_WHAT TO PRODUCE_: Copy exactly the lines of the records below, and only those lines, beginning with the line that contains "for r, z in" and ending with the line that contains "rings.append(ring)".

_SOURCE DATA_:
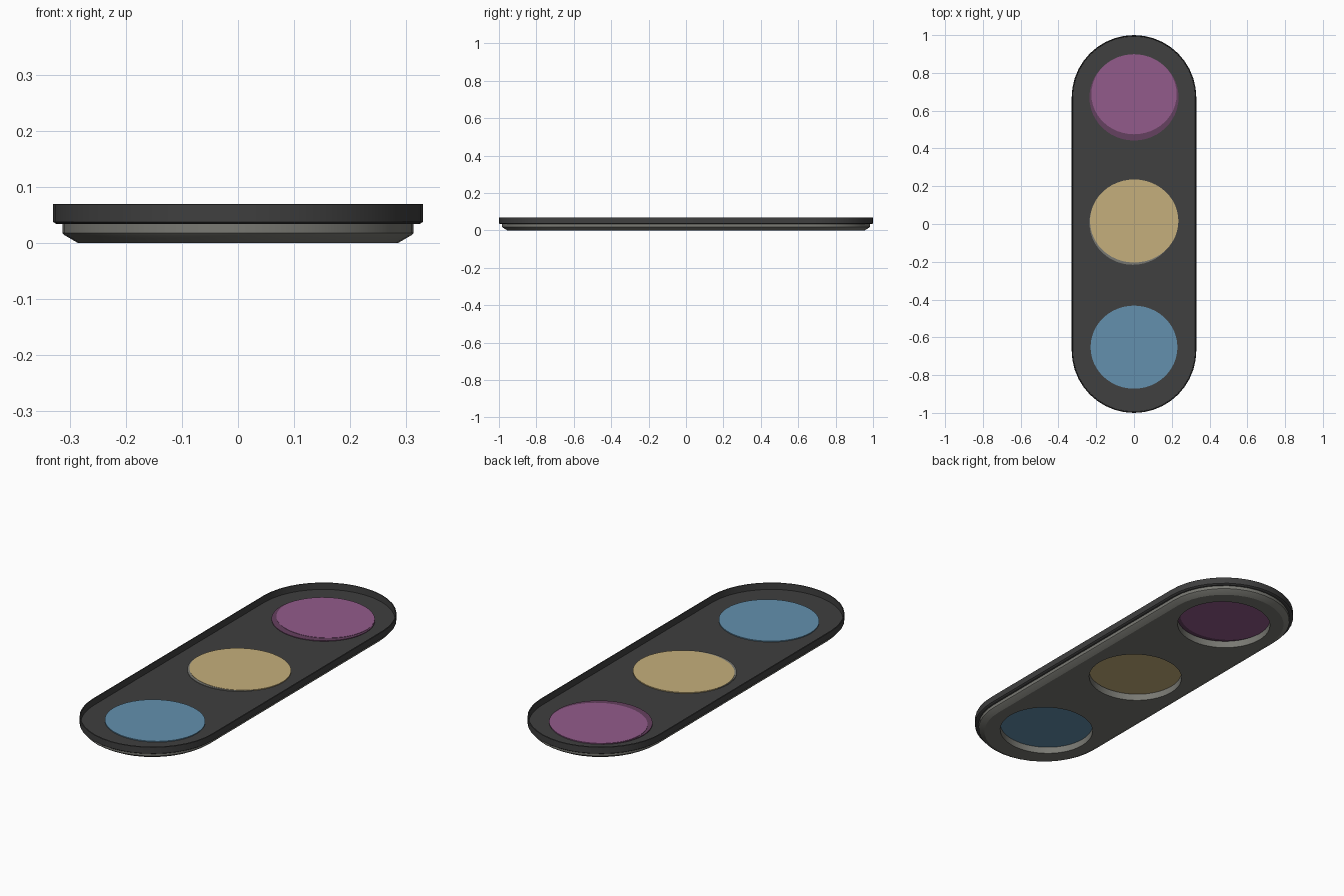
import bpy, bmesh, math

if "Cube" in bpy.data.objects:
    bpy.data.objects.remove(bpy.data.objects["Cube"])


def material(name, rgb):
    m = bpy.data.materials.new(name)
    m.diffuse_color = (*rgb, 1)
    m.use_nodes = True
    m.node_tree.nodes["Principled BSDF"].inputs["Base Color"].default_value = m.diffuse_color
    return m


BLACK = material("charcoal", (0.05, 0.05, 0.05))
GREY = material("warm_grey", (0.19, 0.19, 0.17))
PINK = material("pink_lens", (0.29, 0.105, 0.26))
PLUM = material("dark_pink", (0.13, 0.052, 0.115))
YELLOW = material("yellow_lens", (0.56, 0.43, 0.20))
BLUE = material("blue_lens", (0.125, 0.28, 0.42))

END_Y = 0.67      # centre of the rounded ends
SEG = 20          # segments per half circle


def finish(bm, name, mat):
    bmesh.ops.recalc_face_normals(bm, faces=bm.faces)
    me = bpy.data.meshes.new(name)
    bm.to_mesh(me)
    bm.free()
    ob = bpy.data.objects.new(name, me)
    bpy.context.collection.objects.link(ob)
    if mat:
        me.materials.append(mat)
    return ob


def pill(name, profile, mat):
    """Stack pill-shaped rings (radius, z) into a closed solid."""
    bm = bmesh.new()
    rings = []
    for r, z in profile:
        ring = []
        for side in (1, -1):
            for i in range(SEG + 1):
                a = math.pi * i / SEG + (0 if side > 0 else math.pi)
                ring.append(bm.verts.new((r * math.cos(a), side * END_Y + r * math.sin(a), z)))
        rings.append(ring)
    n = len(rings[0])
    for a, b in zip(rings, rings[1:]):
        for i in range(n):
            j = (i + 1) % n
            bm.faces.new((a[i], a[j], b[j], b[i]))
    bm.faces.new(rings[0])
    bm.faces.new(rings[-1])
    return finish(bm, name, mat)


def disc(name, x, y, rx, ry, z0, z1, mat=None):
    """Flat elliptical plate."""
    bm = bmesh.new()
    bmesh.ops.create_cone(bm, cap_ends=True, segments=48, radius1=1, radius2=1, depth=1)
    for v in bm.verts:
        v.co = (x + v.co.x * rx, y + v.co.y * ry, z0 + (v.co.z + 0.5) * (z1 - z0))
    return finish(bm, name, mat)


# Lower housing with chamfered underside, and the shallow upper tray
housing = pill("lower_housing", [(0.285, 0), (0.309, 0.014), (0.313, 0.018), (0.313, 0.0345)], GREY)
tray = pill("upper_tray", [(0.324, 0.034), (0.33, 0.038), (0.33, 0.069), (0.329, 0.07),
                           (0.325, 0.07), (0.324, 0.038)], BLACK)

# Three round openings through both bodies
cutters = [disc("hole_cutter", 0, y, 0.224, 0.217, -0.1, 0.2) for y in (0.668, 0.01, -0.652)]
for ob in (housing, tray):
    for c in cutters:
        mod = ob.modifiers.new("hole", 'BOOLEAN')
        mod.object = c
        mod.solver = 'EXACT'
    bpy.context.view_layer.objects.active = ob
    for mod in list(ob.modifiers):
        bpy.ops.object.modifier_apply(modifier=mod.name)
    bpy.ops.object.select_all(action='DESELECT')
    ob.select_set(True)
    bpy.ops.object.shade_smooth_by_angle(angle=math.radians(25))
for c in cutters:
    bpy.data.objects.remove(c)

# Lenses, two of them with an offset backing that shows as a crescent
disc("pink_lens_backing", 0, 0.670, 0.236, 0.228, 0.035, 0.041, PLUM)
disc("pink_lens", 0, 0.687, 0.226, 0.212, 0.0335, 0.0425, PINK)
disc("yellow_lens_backing", -0.006, 0.006, 0.230, 0.222, 0.035, 0.041, GREY)
disc("yellow_lens", 0.001, 0.016, 0.234, 0.220, 0.0335, 0.0425, YELLOW)
disc("blue_lens", 0, -0.652, 0.230, 0.220, 0.0335, 0.0425, BLUE)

_SOLUTION TO THE PROBLEM_:
    for r, z in profile:
        ring = []
        for side in (1, -1):
            for i in range(SEG + 1):
                a = math.pi * i / SEG + (0 if side > 0 else math.pi)
                ring.append(bm.verts.new((r * math.cos(a), side * END_Y + r * math.sin(a), z)))
        rings.append(ring)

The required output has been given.